Huh, is this story a metaphor/allegory for something?
Why not 'challenge' yourself if you've already done quite a bit of groundwork?
Or at least the comment suggests you've already put more thought into this than me.
I’ve already put maximum financial and personal time inputs into my particular project, which is unfortunately insufficient to get started in earnest.
I need 200k to actually start what I want and currently have 5k in my bank account and a lot of mandatory overhead (kids etc).
If you’re legit interested I’ll tell you all the details 1:1
Sure we can talk, DM me on twitter.
I actually can’t…Twitter charges for DMs now apparently
Email me from the one in my profile
This is really the ideal use case for nonprofit funding, but unfortunately, real-world wealthy donors tend to give to university football programs and getting their names on hospital buildings. Sadly, SMU near me just made a deal with the ACC to forego ten years of television revenue in exchange for being allowed into the conference in order to get an automatic playoff berth if they can win the conference. Boosters will fully fund the athletic department to make up for the shortfall of not receiving and television revenue. All that money could have gone to good, but rich people care more about their alma mater having a 1% chance rather than a 0% chance at a national championship.

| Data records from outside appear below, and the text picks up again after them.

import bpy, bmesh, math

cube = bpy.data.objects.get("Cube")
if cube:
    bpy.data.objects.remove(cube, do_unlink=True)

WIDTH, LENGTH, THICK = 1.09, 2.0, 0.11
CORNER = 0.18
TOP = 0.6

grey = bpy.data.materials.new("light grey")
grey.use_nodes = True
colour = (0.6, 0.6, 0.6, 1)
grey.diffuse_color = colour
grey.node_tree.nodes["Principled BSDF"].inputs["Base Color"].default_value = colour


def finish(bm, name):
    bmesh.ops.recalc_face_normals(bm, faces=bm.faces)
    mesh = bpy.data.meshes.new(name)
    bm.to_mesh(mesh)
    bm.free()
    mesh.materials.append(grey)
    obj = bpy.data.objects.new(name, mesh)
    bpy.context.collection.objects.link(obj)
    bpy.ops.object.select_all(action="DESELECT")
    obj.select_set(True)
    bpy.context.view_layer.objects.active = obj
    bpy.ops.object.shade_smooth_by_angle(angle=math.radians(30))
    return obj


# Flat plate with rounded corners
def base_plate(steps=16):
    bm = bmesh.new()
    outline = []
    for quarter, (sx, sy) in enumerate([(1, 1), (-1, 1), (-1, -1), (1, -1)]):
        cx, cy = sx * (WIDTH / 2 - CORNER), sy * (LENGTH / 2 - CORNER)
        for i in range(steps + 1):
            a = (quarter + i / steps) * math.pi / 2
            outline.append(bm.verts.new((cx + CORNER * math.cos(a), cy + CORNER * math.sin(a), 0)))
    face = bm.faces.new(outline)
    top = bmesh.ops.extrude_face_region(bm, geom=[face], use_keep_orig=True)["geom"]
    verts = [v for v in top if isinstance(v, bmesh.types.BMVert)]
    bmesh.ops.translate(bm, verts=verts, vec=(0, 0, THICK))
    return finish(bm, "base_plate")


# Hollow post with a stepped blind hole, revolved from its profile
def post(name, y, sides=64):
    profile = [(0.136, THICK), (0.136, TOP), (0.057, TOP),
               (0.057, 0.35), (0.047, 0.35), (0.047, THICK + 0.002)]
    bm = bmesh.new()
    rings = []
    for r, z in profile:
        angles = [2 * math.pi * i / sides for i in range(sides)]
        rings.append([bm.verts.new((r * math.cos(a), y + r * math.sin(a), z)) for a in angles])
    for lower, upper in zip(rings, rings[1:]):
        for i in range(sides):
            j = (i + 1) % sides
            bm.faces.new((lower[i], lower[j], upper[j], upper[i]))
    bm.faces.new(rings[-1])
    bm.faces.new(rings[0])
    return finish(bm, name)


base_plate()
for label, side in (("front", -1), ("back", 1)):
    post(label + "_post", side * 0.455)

Happy customer here! Been paying for a year with no complaints. Amazing search engine -- kind of like how Google used to be years ago before they started injecting more ads into search.
I'm just trying Kagi out now, having done about 2 searches of my initial free 100. So far one was better than google and the other no worse. The "no worse" one was for something where I already suspect there aren't any good results to find.
Fingers crossed, but I have a good feeling about it. If it goes well the pricing seems fair.
I still try to use + but I guess that hasn't worked since before Google Plus. I never thought I'd want altavista back.
The solution is to simply stop using google and find other search engine, eventually decide to pay for really useful search engines like kagi.
I see that the quotes in your title are not regular ASCII quotes. I agree that Google's search result quality has been quite horrible, but could the fact that your system is somehow not emitting "real" quotes also be the cause? I've seen plenty of problems caused by those horrid "smart" quotes in the past.
A HN comment recently recommended Yandex describing it as what Google search used to be.
After seeing the post and trying Yandex it was absolutely right, it’s what Google search used to be.
Now whenever I use Google and it’s just a list of ecommerce adds or content farms duplicating the same content without substance, I head to Yandex and get the type of results I used to get from Google.
Agree. Yandex seems to perform better. Heavy use of captcha's (mullvad vpn), but once through that, enjoy the service.
Guess it's because Yandex gets most of its ad revenue from searches in Russian. Search results for English queries are not so ad-cluttered. For searches in Russian language, Google is still better (shows less ads per page), but tends to prefer .ua websites. I guess their ML predicts European IP + Russian language as a proxy for someone from Ukraine now, which is pretty logical.
... still supports it. Great search engine. Great story behind it.-
Wow I didn’t know they changed this. No wonder my quotes searches made no sense anymore…